**Activity**. From the line containing "angle_limit=.01, verts=bm.verts[:], edges=bm.edges[:])" down to the last line of the data, output each line word for word and include nothing else.

[Rendered images with source text]
——————

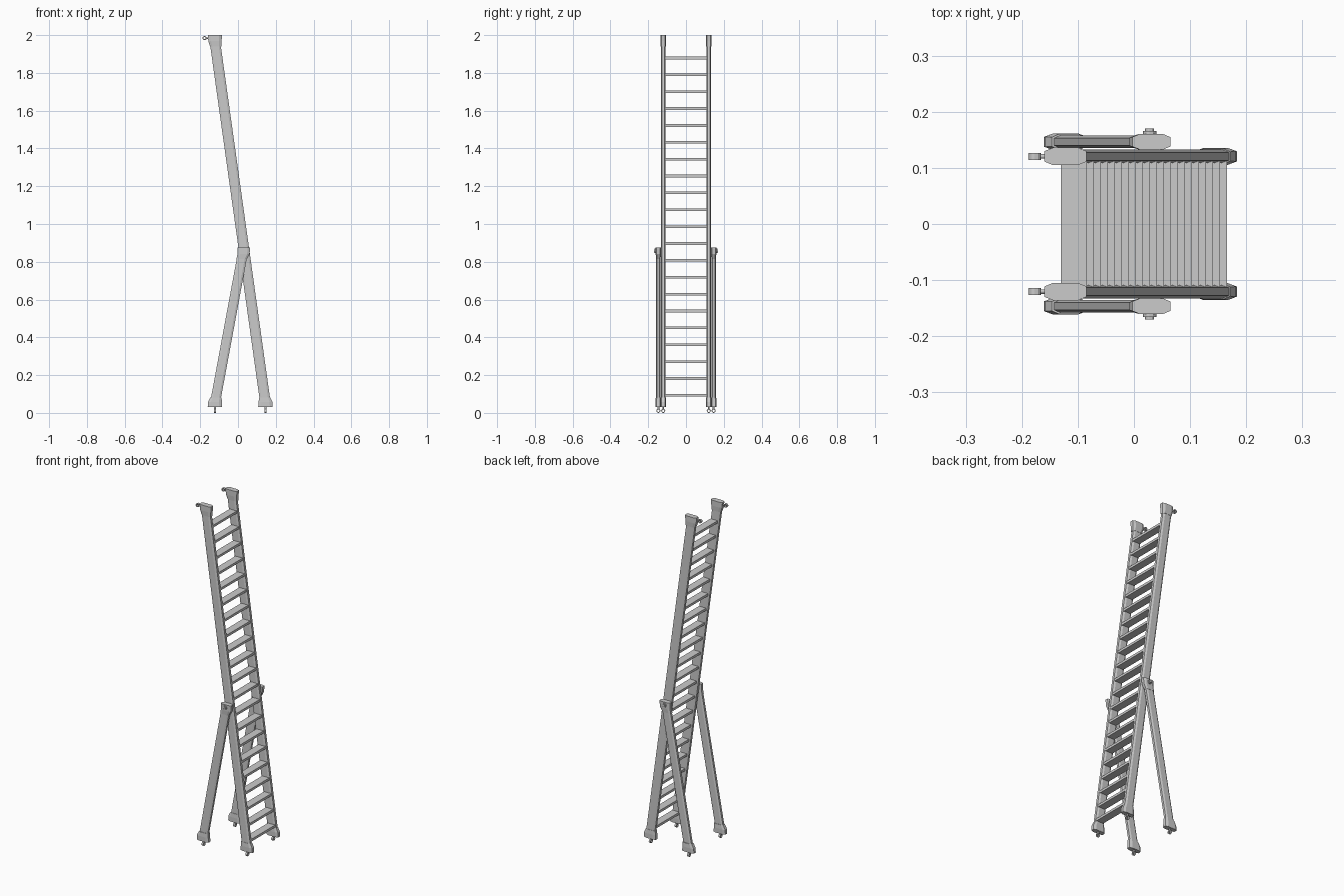
import bpy, bmesh, math
from mathutils import Matrix, Vector

if "Cube" in bpy.data.objects:
    bpy.data.objects.remove(bpy.data.objects["Cube"])


def make(name, bm):
    bmesh.ops.recalc_face_normals(bm, faces=bm.faces)
    me = bpy.data.meshes.new(name)
    bm.to_mesh(me)
    bm.free()
    ob = bpy.data.objects.new(name, me)
    bpy.context.collection.objects.link(ob)
    return ob


def loft(name, y, sections):
    """Skin of chamfered horizontal sections (x, z, width_x, width_y)."""
    bm = bmesh.new()
    rings = []
    for x, z, wx, wy in sections:
        a, b = wx / 2, wy / 2
        ca, cb = a * 0.6, b * 0.6
        pts = [(a, -cb), (a, cb), (ca, b), (-ca, b),
               (-a, cb), (-a, -cb), (-ca, -b), (ca, -b)]
        rings.append([bm.verts.new((x + px, y + py, z)) for px, py in pts])
    for r, s in zip(rings, rings[1:]):
        for i in range(8):
            j = (i + 1) % 8
            bm.faces.new((r[i], r[j], s[j], s[i]))
    bm.faces.new(rings[0])
    bm.faces.new(rings[-1])
    return make(name, bm)


def ring(name, loc, axis, inner, outer, depth, n=12):
    """Flat ring (or solid disc if inner is 0) around the given axis."""
    bm = bmesh.new()
    rot = Vector((0, 0, 1)).rotation_difference(Vector(axis)).to_matrix().to_4x4()
    mat = Matrix.Translation(loc) @ rot
    if inner == 0:
        bmesh.ops.create_cone(bm, cap_ends=True, segments=n, radius1=outer,
                              radius2=outer, depth=depth, matrix=mat)
        return make(name, bm)
    h = depth / 2
    prof = [(inner, -h), (outer, -h), (outer, h), (inner, h)]
    v = [[bm.verts.new(mat @ Vector((r * math.cos(2 * math.pi * i / n),
                                     r * math.sin(2 * math.pi * i / n), z)))
          for r, z in prof] for i in range(n)]
    for i in range(n):
        p, q = v[i], v[(i + 1) % n]
        for k in range(4):
            m = (k + 1) % 4
            bm.faces.new((p[k], p[m], q[m], q[k]))
    return make(name, bm)


def rail_x(z):
    return 0.1455 - 0.1397 * (z - 0.05)


def strut_x(z):
    return -0.122 + 0.150 * (z - 0.05) / 0.81


def foot(name, y, fx):
    # Rubber foot cap with stem and ring below
    loft(name + "_foot", y, [(fx(0.05), 0.03, 0.077, 0.029),
                             (fx(0.05), 0.058, 0.073, 0.030),
                             (fx(0.08), 0.082, 0.060, 0.027)])
    x = fx(0.05)
    ring(name + "_foot_ring", (x, y, 0.011), (1, 0, 0), 0.006, 0.011, 0.012)
    ring(name + "_foot_stem", (x, y, 0.027), (0, 0, 1), 0, 0.005, 0.014)


for s, side in ((-1, "front"), (1, "back")):
    yr, ys = s * 0.1205, s * 0.1465
    # Long ladder rail
    loft(side + "_rail", yr, [(rail_x(0.04), 0.04, 0.056, 0.024),
                              (rail_x(1.98), 1.98, 0.056, 0.024)])
    foot(side + "_rail", yr, rail_x)
    # Top cap with hook ring
    loft(side + "_top_cap", yr, [(rail_x(1.935), 1.94, 0.060, 0.027),
                                 (-0.122, 1.968, 0.070, 0.031),
                                 (-0.122, 2.0, 0.075, 0.031)])
    ring(side + "_hook_ring", (-0.177, yr, 1.984), (0, 1, 0), 0.006, 0.011, 0.012)
    ring(side + "_hook_stem", (-0.161, yr, 1.984), (1, 0, 0), 0, 0.004, 0.014)
    # Support strut
    loft(side + "_strut", ys, [(strut_x(0.04), 0.04, 0.053, 0.022),
                               (strut_x(0.86), 0.86, 0.053, 0.022)])
    foot(side + "_strut", ys, strut_x)
    # Pivot head and bolt
    loft(side + "_pivot_head", ys, [(strut_x(0.815), 0.815, 0.056, 0.024),
                                    (0.029, 0.84, 0.064, 0.028),
                                    (0.031, 0.876, 0.068, 0.028)])
    ring(side + "_pivot_bolt", (0.028, s * 0.160, 0.858), (0, 1, 0), 0, 0.012, 0.012)
    ring(side + "_pivot_bolt_tip", (0.028, s * 0.166, 0.858), (0, 1, 0), 0, 0.008, 0.009)

# Flat treads
for i in range(21):
    z = 0.093 + i * 0.0893
    bm = bmesh.new()
    bmesh.ops.create_cube(bm, size=1, matrix=Matrix.Translation((rail_x(z) + 0.003, 0, z))
                          @ Matrix.Diagonal((0.046, 0.224, 0.014, 1)))
    make("tread", bm)
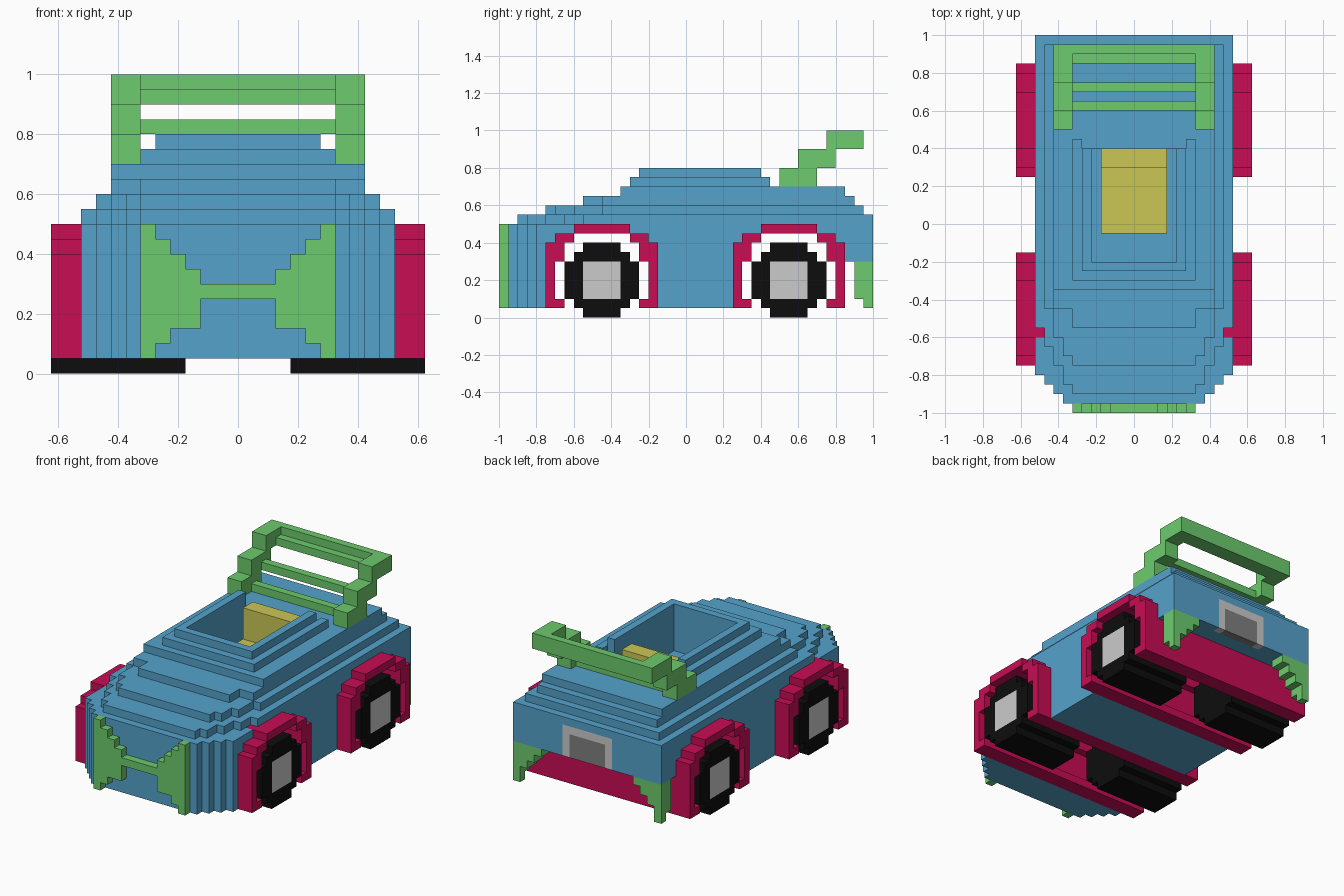
import bpy, bmesh
from mathutils import Vector

if "Cube" in bpy.data.objects:
    bpy.data.objects.remove(bpy.data.objects["Cube"])

U = 0.05          # size of one block
grid = {}         # block index -> part name


def fill(part, x0, x1, y0, y1, z0, z1):
    """Fill blocks on both sides of x=0, x0 < |x| < x1; part None carves."""
    for i in range(-12, 13):
        if not (x0 < abs(i * U) < x1):
            continue
        for j in range(round(y0 / U), round(y1 / U)):
            for k in range(round(z0 / U), round(z1 / U)):
                if part is None:
                    grid.pop((i, j, k), None)
                else:
                    grid[(i, j, k)] = part


def layer(part, z0, z1, y_back, steps):
    """Body layer with a stepped nose: steps are (half width, front y)."""
    for w, y in steps:
        fill(part, -1, w, y, y_back, z0, z1)


# body: stacked layers
layer("body", .05, .5, 1, [(.525, -.8), (.475, -.85), (.425, -.9), (.375, -.95)])
layer("body", .5, .55, 1, [(.525, -.55), (.475, -.65), (.425, -.75), (.375, -.85), (.325, -.9)])
layer("body", .55, .6, .95, [(.475, -.45), (.425, -.6), (.375, -.7), (.325, -.75)])
layer("body", .6, .65, .9, [(.425, -.45), (.325, -.55)])
layer("body", .65, .7, .85, [(.425, -.35)])
# roof rails and windscreen frame
fill("body", -1, .325, -.3, .4, .7, .75)
fill("body", .275, .325, .4, .45, .7, .75)
fill("body", -1, .275, -.25, .4, .75, .8)
# cabin opening and cut-away under the tail
fill(None, -1, .225, -.2, .4, .5, .8)
fill(None, -1, .625, .85, 1, .05, .3)

# seat: cushion and backrest
fill("seat", -1, .175, -.05, .3, .5, .55)
fill("seat", -1, .175, .3, .4, .5, .75)

for cy, end in ((-.45, "front"), (.55, "rear")):
    # wheel arch tunnel across the full width
    arch = end + "_wheel_arch"
    for r, z0, z1 in ((.3, .05, .4), (.25, .4, .45), (.15, .45, .5)):
        fill(arch, -1, .63, cy - r, cy + r, z0, z1)
    for r, z0, z1 in ((.2, .05, .1), (.25, .1, .3), (.2, .3, .4), (.15, .4, .45)):
        fill(None, -1, .63, cy - r, cy + r, z0, z1)
    # tyres and hubs
    for r, z0, z1 in ((.1, 0, .05), (.15, .05, .1), (.2, .1, .3), (.15, .3, .35), (.1, .35, .4)):
        fill(end + "_tyres", .175, .63, cy - r, cy + r, z0, z1)
    fill(end + "_hubs", .575, .63, cy - .1, cy + .1, .1, .3)

# front grille trim
for x0, x1, z0, z1 in ((.275, .325, .05, .5), (.225, .275, .1, .45), (.175, .225, .15, .4),
                       (.125, .175, .15, .35), (-1, .125, .25, .3)):
    fill("front_trim", x0, x1, -1, -.95, z0, z1)

# rear corner trim
for x0, x1, z0 in ((.475, .525, .1), (.425, .475, .15), (.375, .425, .2), (.325, .375, .25)):
    fill("rear_trim", x0, x1, .9, 1, z0, .3)
fill("rear_trim", .475, .525, .95, 1, .05, .1)

# rear plate and its frame
fill("plate_frame", -1, .175, .95, 1, .3, .5)
fill("rear_plate", -1, .125, .95, 1, .3, .45)

# rear wing: stepped uprights and cross bars
for y0, y1, z in ((.5, .7, .7), (.6, .8, .8), (.75, .95, .9)):
    fill("rear_wing", .325, .425, y0, y1, z, z + .1)
for y0, y1, z0, z1 in ((.6, .65, .7, .75), (.7, .75, .8, .85), (.85, .95, .9, .95), (.9, .95, .95, 1)):
    fill("rear_wing", -1, .325, y0, y1, z0, z1)

# materials
COLOURS = {
    "blue": (.091, .361, .597), "green": (.153, .597, .153), "crimson": (.578, .004, .089),
    "black": (.004, .004, .004), "light_grey": (.597, .597, .597),
    "mid_grey": (.216, .216, .216), "yellow": (.597, .571, .093),
}
mats = {}
for name, c in COLOURS.items():
    mats[name] = bpy.data.materials.new(name)
    mats[name].diffuse_color = (*c, 1)

PART_COLOUR = {
    "body": "blue", "seat": "yellow", "front_wheel_arch": "crimson", "rear_wheel_arch": "crimson",
    "front_tyres": "black", "rear_tyres": "black", "front_hubs": "light_grey",
    "rear_hubs": "light_grey", "front_trim": "green", "rear_trim": "green",
    "plate_frame": "light_grey", "rear_plate": "mid_grey", "rear_wing": "green",
}


def build(part, colour):
    """Make the visible skin of one part and merge its flat faces."""
    bm = bmesh.new()
    verts = {}

    def vert(p):
        key = tuple(round(c / U * 2) for c in p)
        if key not in verts:
            verts[key] = bm.verts.new(p)
        return verts[key]

    for idx in [b for b, p in grid.items() if p == part]:
        centre = Vector((idx[0], idx[1] + .5, idx[2] + .5)) * U
        for axis in range(3):
            for s in (-1, 1):
                n = list(idx)
                n[axis] += s
                if tuple(n) in grid:
                    continue
                d = [Vector((0, 0, 0)) for _ in range(3)]
                for a in range(3):
                    d[a][(axis + a) % 3] = U / 2
                corners = ((-1, -1), (1, -1), (1, 1), (-1, 1))[::s]
                quad = [vert(centre + s * d[0] + a * d[1] + b * d[2]) for a, b in corners]
                bm.faces.new(quad)
    bmesh.ops.dissolve_limit(bm, angle_limit=.01, verts=bm.verts[:], edges=bm.edges[:])
    bmesh.ops.triangulate(bm, faces=[f for f in bm.faces if len(f.verts) > 4])
    mesh = bpy.data.meshes.new(part)
    bm.to_mesh(mesh)
    bm.free()
    mesh.materials.append(mats[colour])
    bpy.context.collection.objects.link(bpy.data.objects.new(part, mesh))


for part, colour in PART_COLOUR.items():
    build(part, colour)

for m in bpy.data.materials:
    if m.users and not m.is_grease_pencil:
        m.use_nodes = True
        m.node_tree.nodes["Principled BSDF"].inputs["Base Color"].default_value = m.diffuse_color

——————

**Exercise response**.
    bmesh.ops.dissolve_limit(bm, angle_limit=.01, verts=bm.verts[:], edges=bm.edges[:])
    bmesh.ops.triangulate(bm, faces=[f for f in bm.faces if len(f.verts) > 4])
    mesh = bpy.data.meshes.new(part)
    bm.to_mesh(mesh)
    bm.free()
    mesh.materials.append(mats[colour])
    bpy.context.collection.objects.link(bpy.data.objects.new(part, mesh))


for part, colour in PART_COLOUR.items():
    build(part, colour)

for m in bpy.data.materials:
    if m.users and not m.is_grease_pencil:
        m.use_nodes = True
        m.node_tree.nodes["Principled BSDF"].inputs["Base Color"].default_value = m.diffuse_color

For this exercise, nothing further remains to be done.